Saci is a character commonly considered the best known character in Brazilian folklore. He is a one-legged black youngster with holes in the palms of his hands, who smokes a pipe and wears a magical red cap that enables him to disappear and reappear wherever he wishes. Considered an annoying prankster in most parts of Brazil, and a potentially dangerous and malicious creature in others, he nevertheless grants wishes to anyone who manages to trap him or steal his magic cap. However, his cap is often depicted as having a bad smell. Most people who claimed to have stolen this cap say they can never wash the smell away.
Sheka in Polish mythology is field spirit that appears as a deformed dwarf with different coloured eyes and grass instead of hair. It appears either at noon or sunset and wear either all black or all white suits. According to local beliefs it leads wandering people in a field astray, give them diseases or ride them over with horses if they are found asleep. It enjoyed pulling the hair of peasants working in the midday. It also helped little children to get lost in the cornfields. If it catches a person, forces to sing. And that lasts for hours.
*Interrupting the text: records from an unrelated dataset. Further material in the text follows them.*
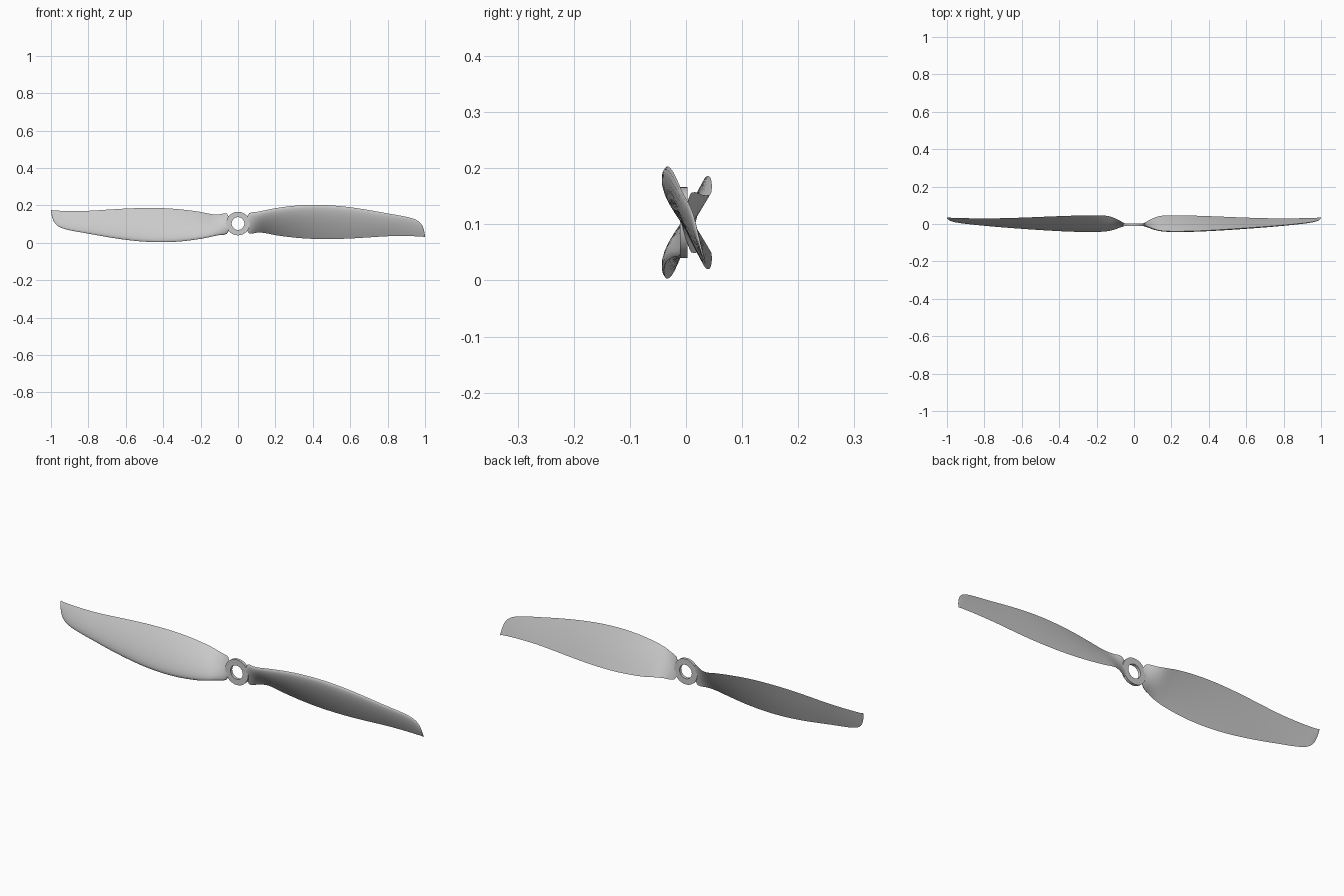
import bpy, bmesh, math
from mathutils import Matrix, Vector

if "Cube" in bpy.data.objects:
    bpy.data.objects.remove(bpy.data.objects["Cube"])

HUB_Z = 0.103

# Blade stations: x, leading z, trailing z, leading y, trailing y, thickness
STATIONS = [
    (0.045, 0.130, 0.076, -0.003, 0.001, 0.008),
    (0.060, 0.158, 0.050, -0.008, 0.009, 0.010),
    (0.100, 0.165, 0.054, -0.024, 0.030, 0.014),
    (0.140, 0.173, 0.053, -0.035, 0.043, 0.016),
    (0.200, 0.185, 0.041, -0.039, 0.046, 0.017),
    (0.300, 0.198, 0.028, -0.038, 0.045, 0.017),
    (0.400, 0.203, 0.021, -0.034, 0.042, 0.016),
    (0.500, 0.200, 0.020, -0.028, 0.038, 0.015),
    (0.600, 0.190, 0.023, -0.021, 0.034, 0.014),
    (0.700, 0.175, 0.029, -0.014, 0.031, 0.012),
    (0.800, 0.157, 0.035, -0.006, 0.030, 0.010),
    (0.900, 0.139, 0.036, 0.004, 0.031, 0.008),
    (0.945, 0.126, 0.035, 0.010, 0.032, 0.007),
    (0.970, 0.111, 0.034, 0.015, 0.033, 0.006),
    (0.986, 0.090, 0.033, 0.020, 0.034, 0.004),
    (0.996, 0.060, 0.031, 0.027, 0.035, 0.003),
    (1.000, 0.034, 0.029, 0.033, 0.035, 0.001),
]


def smooth_rows(rows, steps):
    """Cubic interpolation with slopes taken against x."""
    def slope(i, k):
        a, b = rows[max(i - 1, 0)], rows[min(i + 1, len(rows) - 1)]
        return (b[k] - a[k]) / (b[0] - a[0])
    out = []
    for i in range(len(rows) - 1):
        a, b = rows[i], rows[i + 1]
        h = b[0] - a[0]
        for s in range(steps):
            t = s / steps
            row = [a[0] + h * t]
            for k in range(1, 6):
                row.append((2*t**3 - 3*t*t + 1) * a[k] + (t**3 - 2*t*t + t) * h * slope(i, k)
                           + (3*t*t - 2*t**3) * b[k] + (t**3 - t*t) * h * slope(i + 1, k))
            out.append(row)
    return out + [rows[-1]]


def finish(name, bm, angle):
    bmesh.ops.recalc_face_normals(bm, faces=bm.faces)
    me = bpy.data.meshes.new(name)
    bm.to_mesh(me)
    bm.free()
    ob = bpy.data.objects.new(name, me)
    bpy.context.collection.objects.link(ob)
    bpy.ops.object.select_all(action='DESELECT')
    ob.select_set(True)
    bpy.context.view_layer.objects.active = ob
    bpy.ops.object.shade_smooth_by_angle(angle=math.radians(angle))
    return ob


def bridge(bm, loops, closed=False):
    n = len(loops[0])
    pairs = list(zip(loops, loops[1:])) + ([(loops[-1], loops[0])] if closed else [])
    for a, b in pairs:
        for j in range(n):
            k = (j + 1) % n
            bm.faces.new((a[j], a[k], b[k], b[j]))


# Airfoil: front arc from leading to trailing edge, flat back
N = 12
arc = [(1 - math.cos(math.pi * i / N)) / 2 for i in range(N + 1)]
section = [(u, 2.2 * math.sqrt(u) * (1 - u) * 1.18) for u in arc]
section += [(u, -0.12 * math.sin(math.pi * u)) for u in reversed(arc[1:-1])]


def make_blade(name, angle):
    bm = bmesh.new()
    loops = []
    for x, zl, zt, yl, yt, thick in smooth_rows(STATIONS, 3):
        lead, trail = Vector((x, yl, zl)), Vector((x, yt, zt))
        d = (trail - lead).normalized()
        front = Vector((0, d.z, -d.y))
        loops.append([bm.verts.new(lead.lerp(trail, u) + front * thick * h)
                      for u, h in section])
    bridge(bm, loops)
    bm.faces.new(loops[0])
    bm.faces.new(loops[-1])
    pivot = Vector((0, 0, HUB_Z))
    bmesh.ops.rotate(bm, verts=bm.verts, cent=pivot,
                     matrix=Matrix.Rotation(angle, 3, 'Y'))
    return finish(name, bm, 40)


make_blade("right_blade", 0)
make_blade("left_blade", math.pi)

# Hub ring around the shaft hole
bm = bmesh.new()
profile = [(0.034, -0.011), (0.063, -0.011), (0.063, 0.003), (0.034, 0.003)]
rings = []
for i in range(48):
    a = 2 * math.pi * i / 48
    rings.append([bm.verts.new((r * math.cos(a), y, HUB_Z + r * math.sin(a)))
                  for r, y in profile])
bridge(bm, rings, closed=True)
finish("hub_ring", bm, 30)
The Tiyanak is a vampiric creature in Philippine mythology that imitates the form of a child. It usually takes the form of a newborn baby and cries like one in the jungle to attract unwary travelers. Once it is picked up by the victim, it reverts to its true form and attacks the victim. The tiyanak is also depicted to take malevolent delight in leading travelers astray, or in abducting children. While various legends have slightly different versions of the tiyanak folklore, the stories all agree on its ability to mimic an infant, with its ability to imitate an infant’s cries for luring victims. In some legends, the Tiyanak may take the form of a specific child.